◆ **WHAT THE TASK ASKS**:
Starting at the line that holds "bpy.ops.object.select_all(action='DESELECT')" and stopping at the line that holds "loft(label, [blade(side *", restate the records below word for word, with both of those lines included.

━━━━━━━━━━━━━━━━━━━━

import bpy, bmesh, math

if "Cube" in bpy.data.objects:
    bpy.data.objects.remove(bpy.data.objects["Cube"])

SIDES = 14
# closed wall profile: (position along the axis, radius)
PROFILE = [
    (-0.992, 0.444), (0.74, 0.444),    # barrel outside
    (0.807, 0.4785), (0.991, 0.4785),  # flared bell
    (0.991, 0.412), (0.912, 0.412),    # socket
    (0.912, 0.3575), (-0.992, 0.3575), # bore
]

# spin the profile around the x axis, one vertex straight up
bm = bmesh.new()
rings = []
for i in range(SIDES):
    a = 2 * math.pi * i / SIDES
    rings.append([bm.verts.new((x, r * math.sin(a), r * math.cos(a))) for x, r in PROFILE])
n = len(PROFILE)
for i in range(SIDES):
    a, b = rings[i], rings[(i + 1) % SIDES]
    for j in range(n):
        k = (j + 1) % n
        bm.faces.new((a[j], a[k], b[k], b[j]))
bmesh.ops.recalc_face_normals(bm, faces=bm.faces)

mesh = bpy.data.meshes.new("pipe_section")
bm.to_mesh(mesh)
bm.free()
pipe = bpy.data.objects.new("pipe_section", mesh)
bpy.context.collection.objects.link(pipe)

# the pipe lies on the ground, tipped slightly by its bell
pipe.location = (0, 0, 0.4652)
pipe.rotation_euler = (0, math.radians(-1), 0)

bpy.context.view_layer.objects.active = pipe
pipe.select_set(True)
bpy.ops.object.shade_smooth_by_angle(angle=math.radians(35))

━━━━━━━━━━━━━━━━━━━━

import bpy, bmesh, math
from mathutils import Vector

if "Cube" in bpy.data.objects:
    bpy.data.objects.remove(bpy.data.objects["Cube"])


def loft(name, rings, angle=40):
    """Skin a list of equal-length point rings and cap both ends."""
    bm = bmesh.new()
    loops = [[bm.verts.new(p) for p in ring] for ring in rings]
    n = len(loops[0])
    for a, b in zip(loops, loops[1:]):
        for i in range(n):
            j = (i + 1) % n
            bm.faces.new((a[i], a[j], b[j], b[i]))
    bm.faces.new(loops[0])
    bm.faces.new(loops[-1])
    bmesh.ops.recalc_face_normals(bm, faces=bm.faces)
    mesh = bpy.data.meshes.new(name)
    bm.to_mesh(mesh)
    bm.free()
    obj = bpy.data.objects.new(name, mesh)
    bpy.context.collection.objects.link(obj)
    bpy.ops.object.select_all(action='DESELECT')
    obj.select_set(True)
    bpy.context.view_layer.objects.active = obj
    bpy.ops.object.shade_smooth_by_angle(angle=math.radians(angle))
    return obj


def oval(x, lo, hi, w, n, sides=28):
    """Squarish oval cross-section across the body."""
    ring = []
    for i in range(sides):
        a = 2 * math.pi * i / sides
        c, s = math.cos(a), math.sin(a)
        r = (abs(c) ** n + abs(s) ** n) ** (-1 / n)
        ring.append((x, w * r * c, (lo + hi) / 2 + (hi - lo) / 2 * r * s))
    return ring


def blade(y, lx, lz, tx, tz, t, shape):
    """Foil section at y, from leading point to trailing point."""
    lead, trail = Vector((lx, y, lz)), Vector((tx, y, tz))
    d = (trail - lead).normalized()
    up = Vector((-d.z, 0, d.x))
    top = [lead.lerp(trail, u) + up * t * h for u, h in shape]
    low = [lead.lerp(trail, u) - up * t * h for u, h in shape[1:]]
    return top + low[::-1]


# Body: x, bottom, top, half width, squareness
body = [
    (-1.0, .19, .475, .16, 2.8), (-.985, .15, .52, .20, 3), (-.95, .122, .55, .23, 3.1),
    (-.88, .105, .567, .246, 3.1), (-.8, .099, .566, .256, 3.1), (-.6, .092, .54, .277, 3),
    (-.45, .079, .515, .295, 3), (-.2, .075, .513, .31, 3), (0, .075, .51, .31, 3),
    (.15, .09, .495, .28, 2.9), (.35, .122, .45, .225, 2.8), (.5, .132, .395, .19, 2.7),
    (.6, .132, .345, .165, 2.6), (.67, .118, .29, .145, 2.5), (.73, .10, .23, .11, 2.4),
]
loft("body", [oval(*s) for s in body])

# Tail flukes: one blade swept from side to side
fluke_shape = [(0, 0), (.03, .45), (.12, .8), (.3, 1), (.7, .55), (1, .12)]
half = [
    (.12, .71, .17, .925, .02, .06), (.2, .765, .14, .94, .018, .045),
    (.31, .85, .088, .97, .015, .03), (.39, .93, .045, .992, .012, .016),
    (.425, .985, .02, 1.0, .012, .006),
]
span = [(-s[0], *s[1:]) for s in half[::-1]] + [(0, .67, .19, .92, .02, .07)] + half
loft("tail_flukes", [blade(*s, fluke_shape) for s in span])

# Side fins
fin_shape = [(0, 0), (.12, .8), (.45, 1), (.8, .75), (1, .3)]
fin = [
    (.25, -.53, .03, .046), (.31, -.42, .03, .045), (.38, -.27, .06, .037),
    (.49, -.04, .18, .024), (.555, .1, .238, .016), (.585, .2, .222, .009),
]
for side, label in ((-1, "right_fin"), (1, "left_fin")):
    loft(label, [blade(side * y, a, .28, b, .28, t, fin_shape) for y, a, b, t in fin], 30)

━━━━━━━━━━━━━━━━━━━━

◆ **FINISHED TASK**:
    bpy.ops.object.select_all(action='DESELECT')
    obj.select_set(True)
    bpy.context.view_layer.objects.active = obj
    bpy.ops.object.shade_smooth_by_angle(angle=math.radians(angle))
    return obj


def oval(x, lo, hi, w, n, sides=28):
    """Squarish oval cross-section across the body."""
    ring = []
    for i in range(sides):
        a = 2 * math.pi * i / sides
        c, s = math.cos(a), math.sin(a)
        r = (abs(c) ** n + abs(s) ** n) ** (-1 / n)
        ring.append((x, w * r * c, (lo + hi) / 2 + (hi - lo) / 2 * r * s))
    return ring


def blade(y, lx, lz, tx, tz, t, shape):
    """Foil section at y, from leading point to trailing point."""
    lead, trail = Vector((lx, y, lz)), Vector((tx, y, tz))
    d = (trail - lead).normalized()
    up = Vector((-d.z, 0, d.x))
    top = [lead.lerp(trail, u) + up * t * h for u, h in shape]
    low = [lead.lerp(trail, u) - up * t * h for u, h in shape[1:]]
    return top + low[::-1]


# Body: x, bottom, top, half width, squareness
body = [
    (-1.0, .19, .475, .16, 2.8), (-.985, .15, .52, .20, 3), (-.95, .122, .55, .23, 3.1),
    (-.88, .105, .567, .246, 3.1), (-.8, .099, .566, .256, 3.1), (-.6, .092, .54, .277, 3),
    (-.45, .079, .515, .295, 3), (-.2, .075, .513, .31, 3), (0, .075, .51, .31, 3),
    (.15, .09, .495, .28, 2.9), (.35, .122, .45, .225, 2.8), (.5, .132, .395, .19, 2.7),
    (.6, .132, .345, .165, 2.6), (.67, .118, .29, .145, 2.5), (.73, .10, .23, .11, 2.4),
]
loft("body", [oval(*s) for s in body])

# Tail flukes: one blade swept from side to side
fluke_shape = [(0, 0), (.03, .45), (.12, .8), (.3, 1), (.7, .55), (1, .12)]
half = [
    (.12, .71, .17, .925, .02, .06), (.2, .765, .14, .94, .018, .045),
    (.31, .85, .088, .97, .015, .03), (.39, .93, .045, .992, .012, .016),
    (.425, .985, .02, 1.0, .012, .006),
]
span = [(-s[0], *s[1:]) for s in half[::-1]] + [(0, .67, .19, .92, .02, .07)] + half
loft("tail_flukes", [blade(*s, fluke_shape) for s in span])

# Side fins
fin_shape = [(0, 0), (.12, .8), (.45, 1), (.8, .75), (1, .3)]
fin = [
    (.25, -.53, .03, .046), (.31, -.42, .03, .045), (.38, -.27, .06, .037),
    (.49, -.04, .18, .024), (.555, .1, .238, .016), (.585, .2, .222, .009),
]
for side, label in ((-1, "right_fin"), (1, "left_fin")):
    loft(label, [blade(side * y, a, .28, b, .28, t, fin_shape) for y, a, b, t in fin], 30)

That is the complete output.